Data shown below:

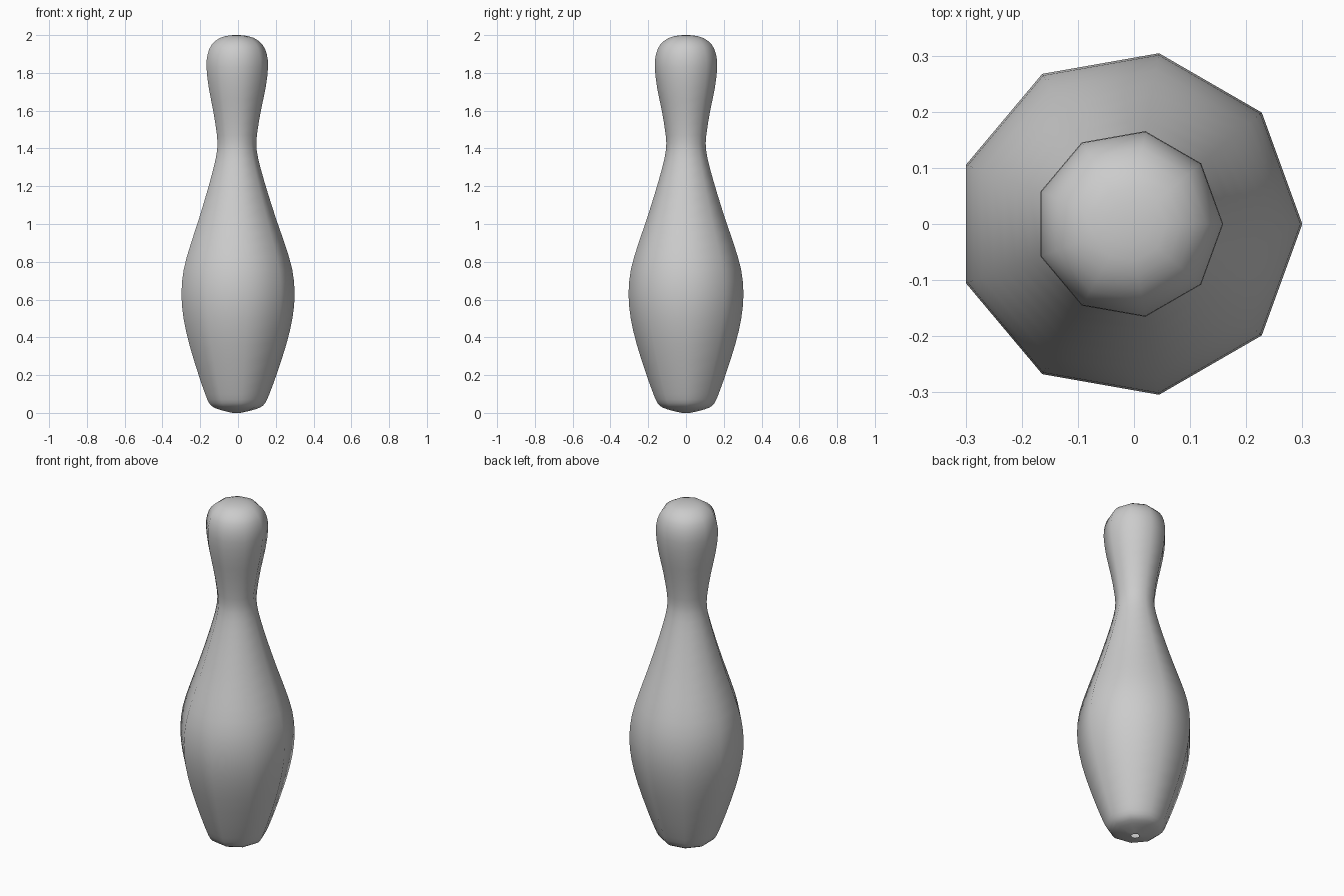
import bpy, bmesh, math
from mathutils import Vector

if "Cube" in bpy.data.objects:
    bpy.data.objects.remove(bpy.data.objects["Cube"])

SIDES = 9
CX = -0.009  # offset that centres the nine-sided outline

# Lathe profile (radius, height), from the small base opening to the crown
profile = [(0.022, 0.0), (0.075, 0.012), (0.125, 0.028), (0.153, 0.052),
           (0.175, 0.10), (0.212, 0.20), (0.264, 0.36), (0.297, 0.50),
           (0.309, 0.63), (0.296, 0.76), (0.258, 0.89), (0.213, 1.02),
           (0.168, 1.16), (0.130, 1.29), (0.108, 1.39), (0.109, 1.47),
           (0.130, 1.60), (0.155, 1.72), (0.168, 1.83), (0.161, 1.90),
           (0.138, 1.95), (0.093, 1.985), (0.04, 1.998), (0.0, 2.0)]


def smooth_profile(points, steps):
    """Catmull-Rom curve through the profile points."""
    p = [Vector(q) for q in points]
    p = [p[0]] + p + [p[-1]]
    out = []
    for i in range(1, len(p) - 2):
        a, b, c, d = p[i - 1:i + 3]
        for s in range(steps):
            t = s / steps
            out.append(0.5 * (2 * b + (c - a) * t
                              + (2 * a - 5 * b + 4 * c - d) * t * t
                              + (3 * b - a - 3 * c + d) * t ** 3))
    return out


# Pin body: nine-sided rings joined by quads, closed at the crown
bm = bmesh.new()
rings = []
for r, z in smooth_profile(profile, 2):
    rings.append([bm.verts.new((CX + r * math.cos(math.tau * k / SIDES),
                                r * math.sin(math.tau * k / SIDES), max(z, 0)))
                  for k in range(SIDES)])
for lo, hi in zip(rings, rings[1:]):
    for k in range(SIDES):
        n = (k + 1) % SIDES
        bm.faces.new((lo[k], lo[n], hi[n], hi[k]))
crown = bm.verts.new((CX, 0, 2.0))
for k in range(SIDES):
    bm.faces.new((rings[-1][k], rings[-1][(k + 1) % SIDES], crown))
for f in bm.faces:
    f.smooth = True

mesh = bpy.data.meshes.new("bowling_pin")
bm.to_mesh(mesh)
bm.free()
bpy.context.collection.objects.link(bpy.data.objects.new("bowling_pin", mesh))
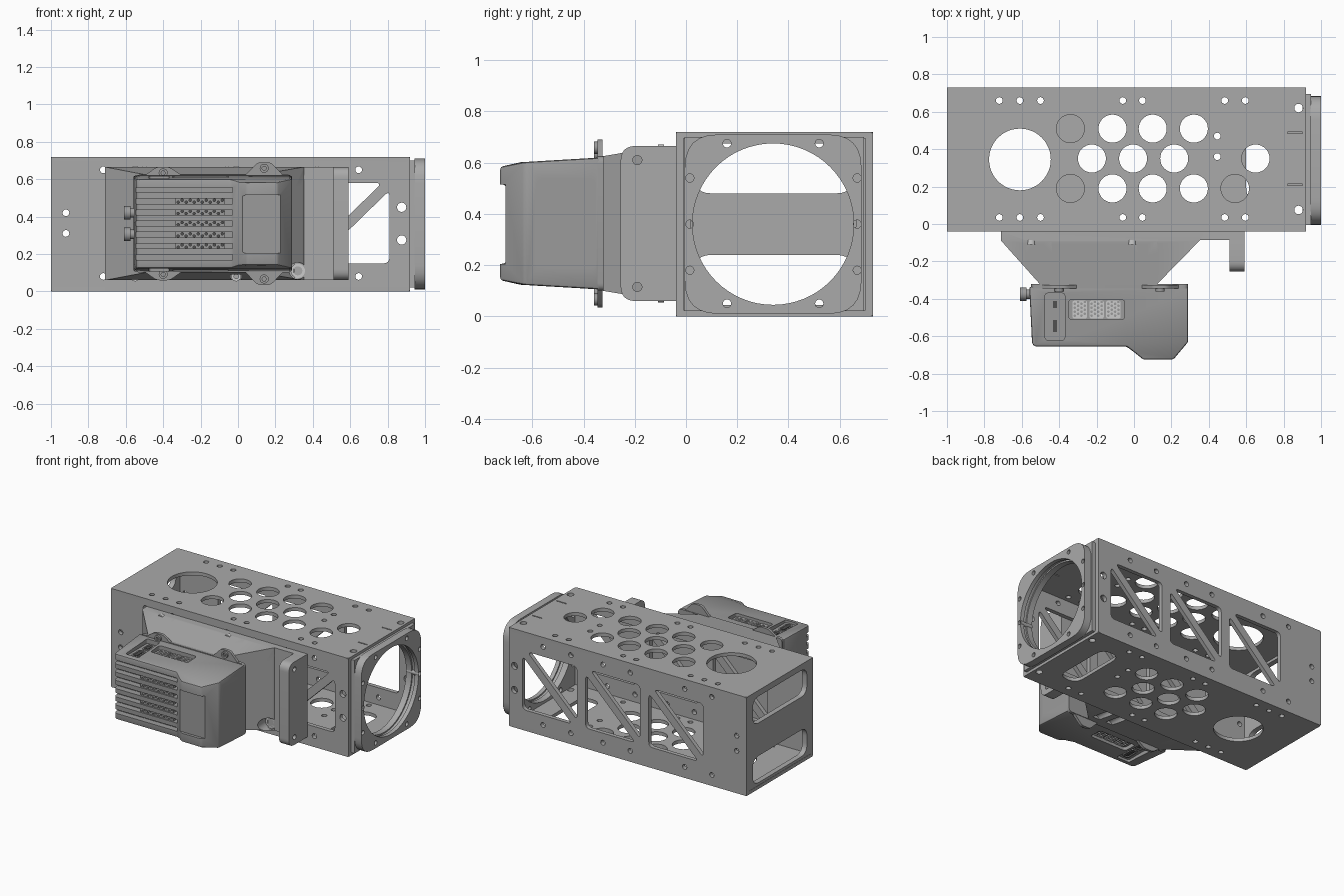
import bpy, bmesh, math
from mathutils import Vector

if "Cube" in bpy.data.objects:
    bpy.data.objects.remove(bpy.data.objects["Cube"])


def material(name, v):
    m = bpy.data.materials.new(name)
    m.use_nodes = True
    col = (v, v, v, 1)
    m.diffuse_color = col
    m.node_tree.nodes["Principled BSDF"].inputs["Base Color"].default_value = col
    return m


FRAME = material("frame grey", 0.4)
BODY = material("camera grey", 0.33)
DARK = material("vent dark grey", 0.08)
LIGHT = material("screw light grey", 0.6)
parts = []
CZ = 0.3625   # mid height shared by the frame and camera


def finish(name, bm, mat):
    bmesh.ops.recalc_face_normals(bm, faces=bm.faces)
    me = bpy.data.meshes.new(name)
    bm.to_mesh(me)
    bm.free()
    me.materials.append(mat)
    ob = bpy.data.objects.new(name, me)
    bpy.context.scene.collection.objects.link(ob)
    parts.append(ob)
    return ob


def circle(u, v, r, n=32):
    return [(u + r * math.cos(2 * math.pi * i / n), v + r * math.sin(2 * math.pi * i / n)) for i in range(n)]


def rounded(pts, r, n=6):
    out = []
    for i, p in enumerate(pts):
        p, a, b = Vector(p), Vector(pts[i - 1]), Vector(pts[(i + 1) % len(pts)])
        s = p + (a - p).normalized() * min(r, (a - p).length * 0.49)
        e = p + (b - p).normalized() * min(r, (b - p).length * 0.49)
        for k in range(n + 1):
            t = k / n
            out.append(tuple(s * (1 - t) ** 2 + p * 2 * t * (1 - t) + e * t * t))
    return out


def rect(u0, u1, v0, v1, r=0):
    pts = [(u0, v0), (u1, v0), (u1, v1), (u0, v1)]
    return rounded(pts, r) if r else pts


def panel(name, axis, lo, hi, outline, holes=(), mat=FRAME):
    """Plate with holes, extruded from lo to hi along the named axis."""
    cu = bpy.data.curves.new(name, "CURVE")
    cu.dimensions, cu.fill_mode, cu.extrude = "2D", "BOTH", (hi - lo) / 2
    for loop in [outline, *holes]:
        sp = cu.splines.new("POLY")
        sp.points.add(len(loop) - 1)
        for q, (u, v) in zip(sp.points, loop):
            q.co = (u, v, 0, 1)
        sp.use_cyclic_u = True
    tmp = bpy.data.objects.new(name, cu)
    me = bpy.data.meshes.new_from_object(tmp)
    bm = bmesh.new()
    bm.from_mesh(me)
    bpy.data.objects.remove(tmp)
    bpy.data.meshes.remove(me)
    bmesh.ops.remove_doubles(bm, verts=bm.verts, dist=1e-5)
    mid = (lo + hi) / 2
    for v in bm.verts:
        u, w, d = v.co.x, v.co.y, v.co.z + mid
        v.co = {"x": (d, u, w), "y": (u, d, w), "z": (u, w, d)}[axis]
    return finish(name, bm, mat)


def hull(name, pts, mat=FRAME):
    bm = bmesh.new()
    for p in pts:
        bm.verts.new(p)
    bmesh.ops.convex_hull(bm, input=bm.verts)
    return finish(name, bm, mat)


def bake(ob):
    dg = bpy.context.evaluated_depsgraph_get()
    me = bpy.data.meshes.new_from_object(ob.evaluated_get(dg))
    ob.modifiers.clear()
    ob.data = me


def bevel(ob, width, seg=2):
    m = ob.modifiers.new("bevel", "BEVEL")
    m.width, m.segments, m.limit_method = width, seg, "ANGLE"
    bake(ob)


def cut(ob, cutters):
    for c in cutters:
        m = ob.modifiers.new("cut", "BOOLEAN")
        m.operation, m.solver, m.object = "DIFFERENCE", "EXACT", c
    bake(ob)
    for c in cutters:
        parts.remove(c)
        bpy.data.objects.remove(c)


# Top and bottom plates with lightening holes
shared = [circle(-0.61, 0.345, 0.165, 48)]
shared += [circle(x, y, 0.075) for y in (0.19, 0.51) for x in (-0.115, 0.1, 0.32)]
shared += [circle(x, 0.35, 0.075) for x in (-0.225, -0.005, 0.215)]
shared += [circle(x, y, 0.018, 16) for y in (0.035, 0.66) for x in (-0.72, -0.61, -0.5, -0.06, 0.045, 0.485, 0.595)]
shared += [circle(0.445, y, 0.018, 16) for y in (0.36, 0.47)]
rim = [circle(0.88, y, 0.023, 16) for y in (0.075, 0.62)]
top_only = [circle(x, y, 0.075) for x, y in ((-0.34, 0.51), (-0.34, 0.19), (0.54, 0.19), (0.65, 0.35))]
top_only += [rect(0.82, 0.9, y, y + 0.008) for y in (0.205, 0.485)]
deck = rect(-1, 0.92, -0.04, 0.73, 0.015)
panel("top_plate", "z", 0.695, 0.72, deck, shared + rim + top_only)
panel("bottom_plate", "z", 0, 0.025, deck, shared + rim + [rect(0.6, 0.75, 0.12, 0.57, 0.075)])

# Side walls with truss windows
windows = []
for x0 in (-0.65, -0.14, 0.37):
    x1, z0, z1, d = x0 + 0.44, 0.15, 0.58, 0.04
    windows.append(rounded([(x0, z0 + d), (x0, z1), (x1 - d, z1)], 0.035))
    windows.append(rounded([(x0 + d, z0), (x1, z0), (x1, z1 - d)], 0.035))
bolts = [circle(x, z, 0.018, 16) for z in (0.08, 0.65) for x in (-0.72, -0.5, -0.06, 0.16, 0.42, 0.645)]
bolts += [circle(-0.92, z, 0.018, 16) for z in (0.31, 0.42)]
bolts += [circle(0.875, z, 0.025, 16) for z in (0.275, 0.45)]
for name, y in (("front_wall", -0.04), ("back_wall", 0.7)):
    panel(name, "y", y, y + 0.03, rect(-1, 0.92, 0.004, 0.716), windows + bolts)

# Slotted end plate
slots = [rect(0.03, 0.655, a, b, 0.07) for a, b in ((0.045, 0.24), (0.48, 0.675))]
panel("slotted_end_plate", "x", -0.998, -0.96, rect(-0.036, 0.726, 0.006, 0.714, 0.02), slots)

# Round collar at the open end, in stepped layers
ring_holes = [circle(y, z, 0.016, 16) for y in (0.16, 0.52) for z in (0.05, 0.675)]
side_holes = [circle(y, z, 0.016, 16) for y in (0.015, 0.668) for z in (0.18, 0.36, 0.54)]
for i, (a, b, r) in enumerate(((0.97, 1, 0.315), (0.945, 0.97, 0.325), (0.9, 0.945, 0.315))):
    edge = rect(-0.005, 0.685, 0.01, 0.71, 0.13) if i < 2 else rect(-0.005, 0.695, 0.02, 0.7)
    panel(f"collar_layer_{i + 1}", "x", a, b, edge, [circle(0.34, 0.36, r, 64)] + ring_holes + side_holes)

# Tapered camera bracket
sections = ((-0.04, -0.71, 0.38, 0.06, 0.665), (-0.09, -0.71, 0.35, 0.06, 0.665), (-0.325, -0.5, 0.12, 0.1, 0.625))
bracket = hull("camera_bracket", [(x, y, z) for y, x0, x1, z0, z1 in sections for x in (x0, x1) for z in (z0, z1)])
corner_screws = [(x, z) for x in (-0.665, 0.32) for z in (0.11, 0.61)]
small_screws = [(x, z) for x in (-0.55, -0.01) for z in (0.08, 0.645)]
cutters = [panel("cutter", "y", -0.4, -0.07, circle(x, z, 0.045)) for x, z in corner_screws]
cutters += [panel("cutter", "y", -0.27, -0.09, circle(x, z, 0.03, 20))
            for x in (-0.55, -0.465, -0.01, 0.1) for z in (0.08, 0.645)]
cutters.append(panel("cutter", "y", -0.5, 0, rect(-0.8, -0.61, 0.23, 0.5)))
cut(bracket, cutters)
for i, (x, z) in enumerate(corner_screws):
    panel(f"bracket_washer_{i + 1}", "y", -0.085, -0.065, circle(x, z, 0.038), [circle(x, z, 0.024)], LIGHT)
for i, (x, z) in enumerate(small_screws):
    panel(f"small_washer_{i + 1}", "y", -0.11, -0.085, circle(x, z, 0.026), [circle(x, z, 0.012, 16)], LIGHT)

# Side tab with upright guard bar
panel("guard_tab", "y", -0.085, -0.04, rect(0.3, 0.59, 0.06, 0.665))
guard = panel("guard_bar", "x", 0.51, 0.59, rounded([(-0.05, 0.06), (-0.225, 0.06), (-0.255, 0.09), (-0.255, 0.635),
              (-0.225, 0.665), (-0.05, 0.665)], 0.03), [circle(-0.19, z, 0.018, 16) for z in (0.115, 0.61)])

# Camera flange with screw ears
panel("camera_flange", "y", -0.345, -0.322, rect(-0.55, 0.29, 0.1, 0.625, 0.03), mat=BODY)
for x, h in ((-0.4, 0.303), (0.14, 0.328)):
    for s in (-1, 1):
        ear = rounded([(x - 0.11, CZ + s * 0.25), (x - 0.035, CZ + s * h), (x + 0.035, CZ + s * h),
                       (x + 0.11, CZ + s * 0.25)], 0.02)
        panel("screw_ear", "y", -0.346, -0.326, ear, mat=BODY)
        at = (x, CZ + s * (h - 0.032))
        panel("ear_screw", "y", -0.36, -0.34, circle(*at, 0.024, 20), [circle(*at, 0.012, 6)], BODY)

# Camera body: plan profile, narrowed in height toward the front
plan = [(-0.56, -0.335), (-0.545, -0.64), (-0.53, -0.655), (-0.04, -0.655), (0.0, -0.685), (0.05, -0.725),
        (0.21, -0.725), (0.29, -0.63), (0.29, -0.335)]
camera = panel("camera_body", "z", 0.105, 0.62, plan, mat=BODY)
for v in camera.data.vertices:
    k = 1 - 0.09 * max(0, (-0.335 - v.co.y) / 0.39) - (0.05 if v.co.y < -0.68 else 0)
    v.co.z = CZ + (v.co.z - CZ) * k
bm = bmesh.new()
bm.from_mesh(camera.data)
bmesh.ops.dissolve_limit(bm, angle_limit=0.02, verts=bm.verts, edges=bm.edges)
bm.to_mesh(camera.data)
bm.free()
bevel(camera, 0.015)
fins = [CZ + i * 0.06 for i in range(-3, 4)]
cutters = [panel("cutter", "y", -0.8, -0.61, rect(-0.7, -0.03, z - 0.014, z + 0.014)) for z in fins]
cutters += [panel("cutter", "y", -0.8, -0.705, rect(0.015, 0.26, 0.205, 0.515, 0.03)),
            panel("cutter", "x", 0.278, 0.4, rect(-0.585, -0.35, 0.19, 0.54, 0.03))]
for lo, hi in ((0.585, 0.7), (0.02, 0.14)):
    cutters.append(panel("cutter", "z", lo, hi, rect(-0.35, -0.05, -0.51, -0.405, 0.02)))
    cutters.append(panel("cutter", "z", lo, hi, rect(-0.475, -0.37, -0.62, -0.37, 0.015)))
cut(camera, cutters)

# Perforated strips in the fin grooves
for z in fins[1:-1]:
    dots = [circle(-0.32 + i * 0.0215, z + (0.006 if i % 2 else -0.006), 0.0075, 6) for i in range(12)]
    panel("fin_vent_backing", "y", -0.625, -0.605, rect(-0.335, -0.07, z - 0.016, z + 0.016), mat=DARK)
    panel("fin_vent_strip", "y", -0.645, -0.624, rect(-0.335, -0.07, z - 0.017, z + 0.017), dots, BODY)

# Vents and sockets on the camera's upper and lower faces
for lo, hi in ((0.583, 0.592), (0.133, 0.142)):
    for x in (-0.29, -0.2, -0.11):
        cells = [circle(x - 0.027 + i * 0.018, -0.49 + j * 0.021 + (i % 2) * 0.01, 0.0075, 6)
                 for i in range(4) for j in range(4)]
        panel("vent_grille", "z", lo, hi, rect(x - 0.039, x + 0.039, -0.505, -0.41, 0.012), cells, LIGHT)
    for y0, y1 in ((-0.47, -0.39), (-0.6, -0.49)):
        panel("socket_rim", "z", lo, hi, rect(-0.45, -0.395, y0, y1, 0.02), [rect(-0.44, -0.405, y0 + 0.01, y1 - 0.01, 0.012)], BODY)
        panel("socket_insert", "z", lo, hi - 0.003, rect(-0.432, -0.413, y0 + 0.022, y1 - 0.022), mat=DARK)

# Round cable connectors
for z in (0.305, 0.42):
    for x0, x1, r in ((-0.61, -0.575, 0.036), (-0.58, -0.54, 0.026)):
        panel("cable_connector", "x", x0, x1, circle(-0.375, z, r, 24), [circle(-0.375, z, 0.016, 16)], BODY)

# Smooth round surfaces, keep hard edges
bpy.ops.object.select_all(action="DESELECT")
for ob in parts:
    ob.select_set(True)
bpy.context.view_layer.objects.active = parts[0]
bpy.ops.object.shade_smooth_by_angle(angle=math.radians(30))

End of Data shown.

[About this task]
For this task, write out exactly the lines of the entries above, starting at the line with "# Camera flange with screw ears" and ending at the line with "0.62, plan, mat=BODY)", both included, and no others.

[Reply to the task]
# Camera flange with screw ears
panel("camera_flange", "y", -0.345, -0.322, rect(-0.55, 0.29, 0.1, 0.625, 0.03), mat=BODY)
for x, h in ((-0.4, 0.303), (0.14, 0.328)):
    for s in (-1, 1):
        ear = rounded([(x - 0.11, CZ + s * 0.25), (x - 0.035, CZ + s * h), (x + 0.035, CZ + s * h),
                       (x + 0.11, CZ + s * 0.25)], 0.02)
        panel("screw_ear", "y", -0.346, -0.326, ear, mat=BODY)
        at = (x, CZ + s * (h - 0.032))
        panel("ear_screw", "y", -0.36, -0.34, circle(*at, 0.024, 20), [circle(*at, 0.012, 6)], BODY)

# Camera body: plan profile, narrowed in height toward the front
plan = [(-0.56, -0.335), (-0.545, -0.64), (-0.53, -0.655), (-0.04, -0.655), (0.0, -0.685), (0.05, -0.725),
        (0.21, -0.725), (0.29, -0.63), (0.29, -0.335)]
camera = panel("camera_body", "z", 0.105, 0.62, plan, mat=BODY)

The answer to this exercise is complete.